The massive offensive is expected to displace up to one million residents from the ISIL-held city.
More than 10,000 Iraqis have fled their homes since the start of an offensive to retake Mosul from ISIL this month, according to the UN.
That figure is just a fraction of the displacement that aid groups expect to see when Iraqi forces reach the city limits and some of the million-plus people thought to be inside attempt to flee.
“As the fighting gets closer to more populated areas, we’re starting to see more and more families flee the fighting,” Al Jazeera’s Stefanie Dekker, reporting from Erbil in northern Iraq, said.
“At least 1,000 people were evacuated by [Iraqi] counterterrorism forces from their villages,” Dekker added. “These are terrifying times for those people – their houses are shaking, and they are being caught in the crossfire.”
And while those evacuated by the elite Iraqi unit were guided to nearby camps, there “are no humanitarian corridors” to manage the thousands more being displaced, Dekker said.
“Many other people are making this terrifying journey on foot.”
But, though the number of displaced Iraqis has increased rapidly over the past two days, there was no sign an exodus of larger proportions was beginning.

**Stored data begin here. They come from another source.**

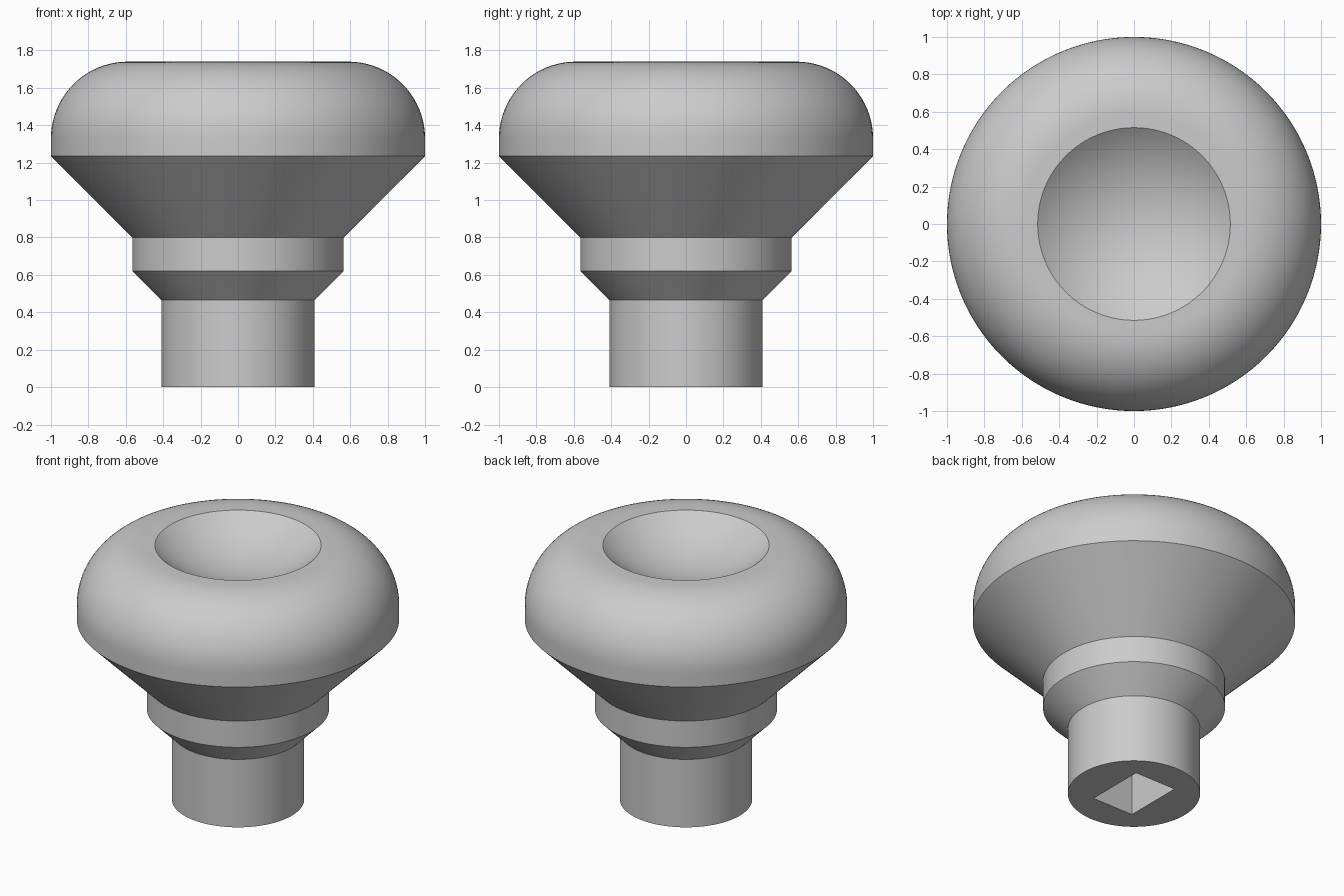
import bpy
import bmesh
from math import asin, cos, pi, radians, sin

cube = bpy.data.objects.get("Cube")
if cube:
    bpy.data.objects.remove(cube, do_unlink=True)

SEGMENTS = 128
TOP = 1.74

grey = bpy.data.materials.new("light grey")
grey.use_nodes = True
colour = (0.6, 0.6, 0.6, 1)
grey.diffuse_color = colour
grey.node_tree.nodes["Principled BSDF"].inputs["Base Color"].default_value = colour


def arc(cx, cz, radius, start, end, steps):
    """Points on a circular arc, as (radius from axis, height)."""
    angles = [start + (end - start) * i / steps for i in range(steps + 1)]
    return [(cx + radius * cos(a), cz + radius * sin(a)) for a in angles]


def lathe(name, profile):
    """Turn a profile around the z axis into a closed solid."""
    bm = bmesh.new()
    verts = [bm.verts.new((r, 0, z)) for r, z in profile]
    edges = [bm.edges.new(pair) for pair in zip(verts, verts[1:])]
    bmesh.ops.spin(bm, geom=verts + edges, cent=(0, 0, 0), axis=(0, 0, 1),
                   angle=2 * pi, steps=SEGMENTS)
    bmesh.ops.remove_doubles(bm, verts=bm.verts, dist=0.0001)
    bmesh.ops.recalc_face_normals(bm, faces=bm.faces)
    mesh = bpy.data.meshes.new(name)
    bm.to_mesh(mesh)
    bm.free()
    mesh.materials.append(grey)
    obj = bpy.data.objects.new(name, mesh)
    bpy.context.collection.objects.link(obj)
    return obj


# Stem, collar and flared underside
profile = [(0, 0), (0.41, 0), (0.41, 0.465), (0.565, 0.62), (0.565, 0.8), (1, 1.235)]

# Rounded shoulder
fillet = 0.41
profile += arc(1 - fillet, TOP - fillet, fillet, 0, pi / 2, 20)

# Spherical thumb dish
rim = 0.515
dish_radius = 0.8
half_angle = asin(rim / dish_radius)
dish_centre = TOP + dish_radius * cos(half_angle)
profile += arc(0, dish_centre, dish_radius, half_angle - pi / 2, -pi / 2, 16)[:-1]
profile.append((0, dish_centre - dish_radius))

knob = lathe("knob", profile)

# Rectangular socket in the foot of the stem
depth = 0.5
bpy.ops.mesh.primitive_cube_add(size=1, location=(0, 0, 0))
cutter = bpy.context.object
cutter.name = "socket_cutter"
cutter.scale = (0.31, 0.41, 2 * depth)
cutter.hide_render = True
cutter.data.materials.append(grey)

socket = knob.modifiers.new("socket", 'BOOLEAN')
socket.operation = 'DIFFERENCE'
socket.solver = 'EXACT'
socket.object = cutter

bpy.ops.object.select_all(action='DESELECT')
knob.select_set(True)
bpy.context.view_layer.objects.active = knob
bpy.ops.object.modifier_apply(modifier=socket.name)
bpy.data.objects.remove(cutter, do_unlink=True)
bpy.ops.object.shade_smooth_by_angle(angle=radians(30))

The aid community has been scrambling to build camps and bring equipment to areas on the edges of the Mosul battlefield, a vast area where Iraqi forces are closing in on the Islamic State of Iraq and the Levant group (ISIL, also known as ISIS) from the north, east and south.
Strong resistance from ISIL has made the battle slow and dangerous, but Iraqi and Kurdish Peshmerga forces have retaken 90 villages and Iraqi government troops have reached within six kilometres of Mosul on the eastern front.
Iraqi forces on Thursday retook the town of Rutba in western Iraq, where Shia militias reportedly forcibly displaced 60 families who they accused of collaborating with ISIL.
Meanwhile, the Peshmerga have concentrated their attack in the northeast, on the town of Bashiqa.
US-led coalition forces have been supporting them by hitting parts of the town with air strikes.
The US Secretary of Defense, Ash Carter, said on Wednesday that despite the slow progress, there were no plans to add more troops to the battle.